The residents of Onoway, Canada, were shocked when the water pouring from their faucets turned a fabulous shade of fuchsia.
Facebook user Trevor Winfield posted a video (below) of the pastel water on March 6. “My water is broken,” he wrote. “Thanks town of Onoway.”
Turns out, the Jeffree Star-colored water was the result of some potassium permanganate (omergerd! permanganate!) that accidentally got into the town’s sump reservoir.
Said Onoway Mayor Dale Kkrasnow:
“We are still assessing what exactly happened but it appears a valve may have stuck allowing the potassium permanganate to get into our sump reservoir and thereby into the Town’s water distribution system,” Onoway Mayor Dale Krasnow said on the town’s official website on Tuesday.
Krasnow added though it is shocking to see fuchsia water coming from a tap, potassium permanganate is used in normal treatment processes to help remove iron and manganese, and no one was at risk.
According to the Water Quality Association:
Potassium permanganate improves water’s clarification and is used primarily to control taste and odors, control biological growth in treatment plants and remove iron and manganese. The group also noted that if people bathe in water containing potassium permanganate, they could see some brown staining on the skin, but it’s harmless and temporary.

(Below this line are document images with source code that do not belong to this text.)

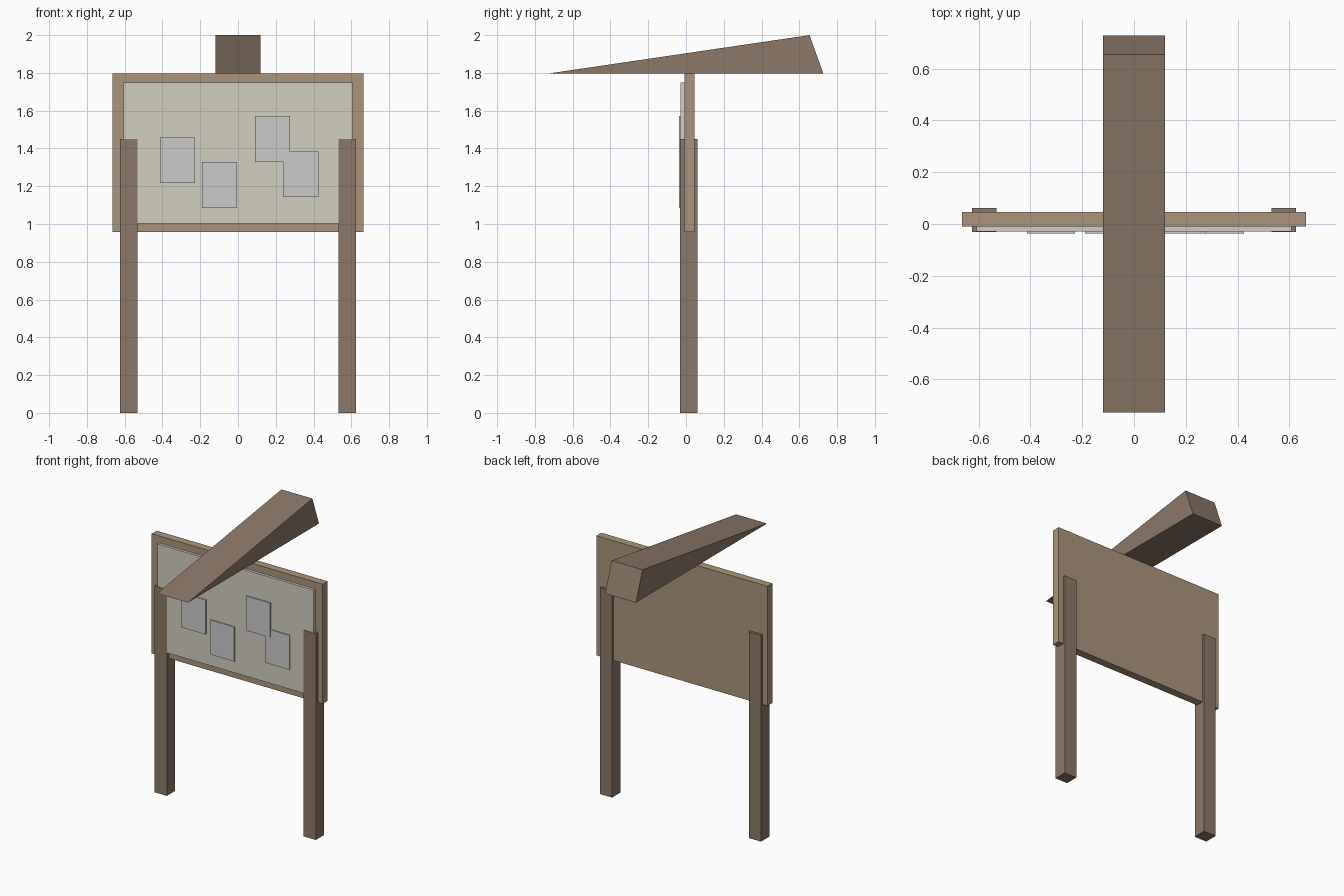
import bpy, bmesh

if "Cube" in bpy.data.objects:
    bpy.data.objects.remove(bpy.data.objects["Cube"])


def material(name, rgb):
    m = bpy.data.materials.new(name)
    m.diffuse_color = (*rgb, 1)
    m.use_nodes = True
    m.node_tree.nodes["Principled BSDF"].inputs["Base Color"].default_value = m.diffuse_color
    return m


dark_wood = material("dark_wood", (0.26, 0.19, 0.14))
light_wood = material("light_wood", (0.41, 0.30, 0.20))
cream = material("cream", (0.65, 0.62, 0.53))


def finish(name, bm, mat):
    bmesh.ops.recalc_face_normals(bm, faces=bm.faces)
    mesh = bpy.data.meshes.new(name)
    bm.to_mesh(mesh)
    bm.free()
    if mat:
        mesh.materials.append(mat)
    ob = bpy.data.objects.new(name, mesh)
    bpy.context.collection.objects.link(ob)
    return ob


def box(name, x, y, z, mat=None):
    bm = bmesh.new()
    bmesh.ops.create_cube(bm, size=1)
    for v in bm.verts:
        v.co = [(a + b) / 2 + c * (b - a) for c, (a, b) in zip(v.co, (x, y, z))]
    return finish(name, bm, mat)


# Two posts, straddling the board's thickness
for side, s in (("left", -1), ("right", 1)):
    box(side + "_post", sorted((s * 0.531, s * 0.626)), (-0.031, 0.062), (0, 1.449), dark_wood)

# Backing board and its pale pin surface
box("board", (-0.664, 0.664), (-0.009, 0.046), (0.957, 1.797), light_wood)
box("pin_surface", (-0.607, 0.607), (-0.028, 0.0), (1.003, 1.748), cream)

# Notices: centre x, centre z, front y (the third lies over the fourth)
notices = [(-0.32, 1.337, -0.036), (-0.097, 1.207, -0.036),
           (0.183, 1.45, -0.037), (0.332, 1.263, -0.036)]
for i, (x, z, y) in enumerate(notices):
    box(f"notice_{i + 1}", (x - 0.093, x + 0.093), (y, -0.02), (z - 0.121, z + 0.121))

# Wedge-shaped roof beam, tapering toward the front
bm = bmesh.new()
profile = [(-0.727, 1.797), (0.727, 1.797), (0.654, 2.0)]
face = bm.faces.new([bm.verts.new((-0.12, y, z)) for y, z in profile])
ext = bmesh.ops.extrude_face_region(bm, geom=[face], use_keep_orig=True)
for v in ext["geom"]:
    if isinstance(v, bmesh.types.BMVert):
        v.co.x = 0.12
finish("roof_wedge", bm, dark_wood)
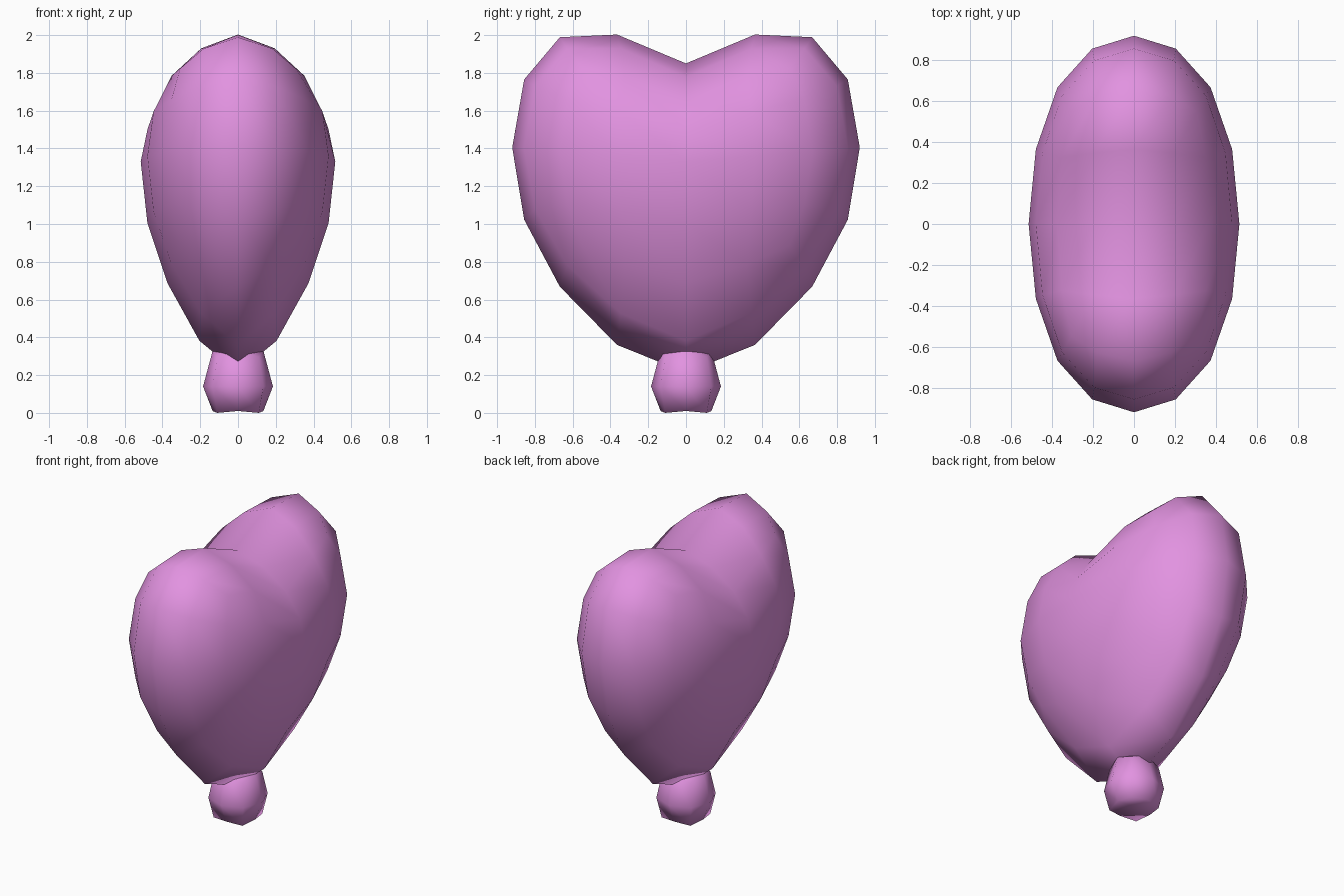
import bpy

if "Cube" in bpy.data.objects:
    bpy.data.objects.remove(bpy.data.objects["Cube"])

mat = bpy.data.materials.new("pink")
mat.diffuse_color = (0.76, 0.29, 0.75, 1)
mat.use_nodes = True
mat.node_tree.nodes["Principled BSDF"].inputs["Base Color"].default_value = mat.diffuse_color


def quad_ball(name, level, shape):
    """Subdivided cube normalised to unit radius, then reshaped per vertex."""
    bpy.ops.mesh.primitive_cube_add(size=2)
    ob = bpy.context.object
    ob.name = name
    sub = ob.modifiers.new("round", 'SUBSURF')
    sub.levels = level
    bpy.ops.object.modifier_apply(modifier="round")
    r = max(v.co.x for v in ob.data.vertices)
    for v in ob.data.vertices:
        v.co = shape(*(v.co / r))
    bpy.ops.object.shade_smooth()
    ob.data.materials.append(mat)
    return ob


# Heart: upper half dented towards y = 0, lower half drawn to a blunt point
def heart(x, y, z):
    ax, ay = abs(x), abs(y)
    mid = 1.33 + 0.075 * ay
    if z > 0:
        h = 0.52 + 0.43 * ay - 0.1 * ax * (1 - ay)
    else:
        h = 1.117 - 0.18 * ay - 0.32 * ax
        if -0.97 < z < -0.8:
            h += 0.028
    return (0.515 * x, 0.92 * y, mid + h * z)


# Knot: small ball with a hollowed underside
def knot(x, y, z):
    if z < -0.9:
        h = 0.02
    elif z < -0.65:
        h = 0.01
    elif z < -0.1:
        h = 0.0
    else:
        h = 0.14 + 0.26 * z
    return (0.185 * x, 0.185 * y, h)


quad_ball("heart_balloon", 2, heart)
quad_ball("balloon_knot", 1, knot)
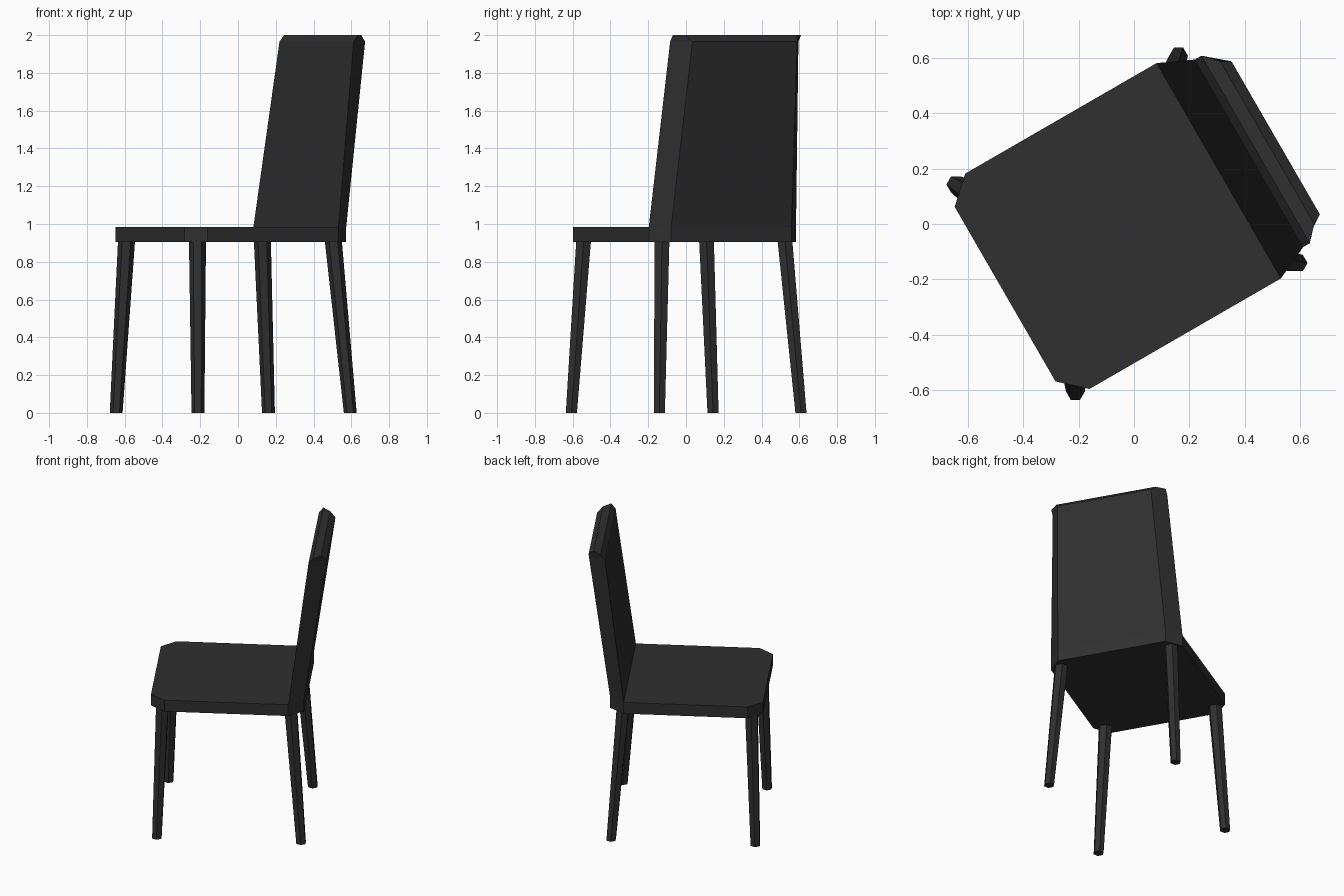
import bpy, bmesh, math
from mathutils import Matrix, Vector

if "Cube" in bpy.data.objects:
    bpy.data.objects.remove(bpy.data.objects["Cube"])

# One dark colour for the whole chair
black = bpy.data.materials.new("matte_black")
black.diffuse_color = (0.029, 0.029, 0.029, 1)
black.use_nodes = True
black.node_tree.nodes["Principled BSDF"].inputs["Base Color"].default_value = black.diffuse_color

# Local frame: u runs front to back, v across; the chair is turned 30 degrees
TURN = Matrix.Rotation(math.radians(30), 4, 'Z') @ Matrix.Translation((0, 0.0135, 0))


def loft(name, rings, cap_bottom=True):
    """Join rings of points with side faces and close the ends."""
    bm = bmesh.new()
    loops = [[bm.verts.new(TURN @ Vector(p)) for p in ring] for ring in rings]
    n = len(loops[0])
    for a, b in zip(loops, loops[1:]):
        for i in range(n):
            j = (i + 1) % n
            bm.faces.new((a[i], a[j], b[j], b[i]))
    bm.faces.new(loops[-1])
    if cap_bottom:
        bm.faces.new(loops[0][::-1])
    bmesh.ops.recalc_face_normals(bm, faces=bm.faces)
    mesh = bpy.data.meshes.new(name)
    bm.to_mesh(mesh)
    bm.free()
    mesh.materials.append(black)
    obj = bpy.data.objects.new(name, mesh)
    bpy.context.collection.objects.link(obj)
    return obj


def mirrored(half, z):
    """Outline from (u, half width) pairs, mirrored across v."""
    return ([(u, -w, z) for u, w in half] +
            [(u, w, z) for u, w in reversed(half)])


# Seat: slab with clipped corners
seat_half = [(-0.531, 0.365), (-0.438, 0.45), (0.362, 0.45), (0.457, 0.368)]
loft("seat", [mirrored(seat_half, z) for z in (0.905, 0.985)])

# Backrest: leaning, tapered panel with clipped rear corners and bevelled top
loft("backrest", [
    mirrored([(0.362, 0.45), (0.457, 0.368)], 0.985),
    mirrored([(0.488, 0.392), (0.600, 0.320)], 1.966),
    mirrored([(0.516, 0.392), (0.565, 0.340)], 2.0),
], cap_bottom=False)


# Legs: splayed, tapered six-sided posts
def hexagon(u, v, r, z):
    angles = [math.radians(30 + 60 * k) for k in range(6)]
    return [(u + r * math.cos(a), v + r * math.sin(a), z) for a in angles]


for part, foot_u, top_u in (("front_leg", -0.487, -0.457), ("back_leg", 0.444, 0.374)):
    for side, s in (("left", 1), ("right", -1)):
        loft(f"{part}_{side}", [hexagon(foot_u, s * 0.433, 0.034, 0),
                                hexagon(top_u, s * 0.376, 0.045, 0.906)])
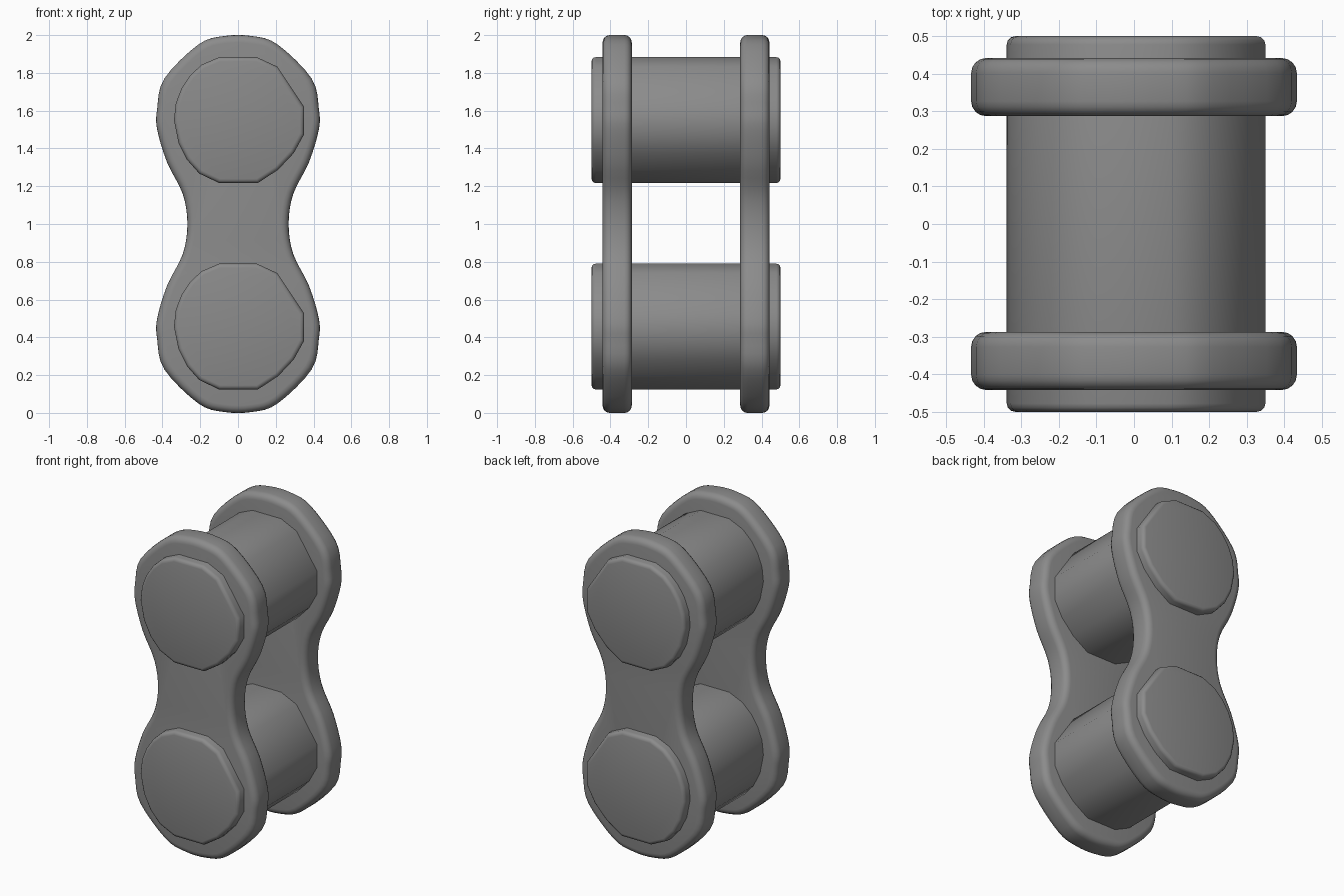
import bpy, bmesh
from math import radians
from mathutils import Vector

if "Cube" in bpy.data.objects:
    bpy.data.objects.remove(bpy.data.objects["Cube"])

# dark grey metal
metal = bpy.data.materials.new("dark_grey")
metal.diffuse_color = (0.26, 0.26, 0.26, 1)
metal.use_nodes = True
metal.node_tree.nodes["Principled BSDF"].inputs["Base Color"].default_value = metal.diffuse_color


def smooth_loop(pts, n):
    # closed Catmull-Rom curve through the points
    out, k = [], len(pts)
    for i in range(k):
        a, b, c, d = (Vector(pts[(i + j) % k]) for j in (-1, 0, 1, 2))
        for s in range(n):
            t = s / n
            out.append(0.5 * (2*b + (c-a)*t + (2*a-5*b+4*c-d)*t*t + (3*b-a-3*c+d)*t**3))
    return out


def prism(name, outline, y0, y1, bevel, segs):
    # extrude an x-z outline along y and round the rims
    bm = bmesh.new()
    rings = [[bm.verts.new((p[0], y, p[1])) for p in outline] for y in (y0, y1)]
    n = len(outline)
    bm.faces.new(rings[0])
    bm.faces.new(rings[1][::-1])
    for i in range(n):
        j = (i + 1) % n
        bm.faces.new((rings[0][j], rings[0][i], rings[1][i], rings[1][j]))
    bmesh.ops.recalc_face_normals(bm, faces=bm.faces[:])
    rims = [e for e in bm.edges
            if abs(e.verts[0].co.y - e.verts[1].co.y) < 1e-5]
    bmesh.ops.bevel(bm, geom=rims, offset=bevel, segments=segs, profile=0.5,
                    affect='EDGES', clamp_overlap=True)
    me = bpy.data.meshes.new(name)
    bm.to_mesh(me)
    bm.free()
    me.materials.append(metal)
    ob = bpy.data.objects.new(name, me)
    bpy.context.collection.objects.link(ob)
    bpy.ops.object.select_all(action='DESELECT')
    ob.select_set(True)
    bpy.context.view_layer.objects.active = ob
    bpy.ops.object.shade_smooth_by_angle(angle=radians(35))


# side plates: upper right quarter outline mirrored to a waisted figure eight
quarter = [(0.268, 1.0), (0.293, 1.16), (0.375, 1.325), (0.428, 1.5),
           (0.428, 1.61), (0.39, 1.77), (0.21, 1.95), (0.075, 1.995)]
upper = quarter + [(-x, z) for x, z in reversed(quarter)]
lower = [(x, 2 - z) for x, z in reversed(upper[1:-1])]
plate = smooth_loop(upper[1:-1] + [upper[-1]] + lower + [upper[0]], 4)
for label, s in (("front", -1), ("back", 1)):
    prism(label + "_plate", plate, s * 0.287, s * 0.442, 0.04, 4)

# pins: faceted on the right, rounder on the left
pin = [(-0.1, 0.333), (0.1, 0.333), (0.208, 0.283), (0.35, 0.07), (0.35, -0.075),
       (0.295, -0.175), (0.212, -0.263), (0.105, -0.333), (-0.1, -0.333),
       (-0.205, -0.283), (-0.27, -0.21), (-0.315, -0.12), (-0.339, 0.0),
       (-0.329, 0.09), (-0.298, 0.17), (-0.253, 0.237), (-0.193, 0.293)]
for label, z in (("lower", 0.457), ("upper", 1.55)):
    prism(label + "_pin", [(x, z + h) for x, h in pin], -0.5, 0.5, 0.022, 3)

By Tuesday afternoon, CTV reported that all main lines were clear, but town officials said there still may be some pink water left over. They advised residents to run their water for a few minutes until the odd hue went away.
I think they should have kept it.
— Susan Amerongen (@SusanCTV) March 7, 2017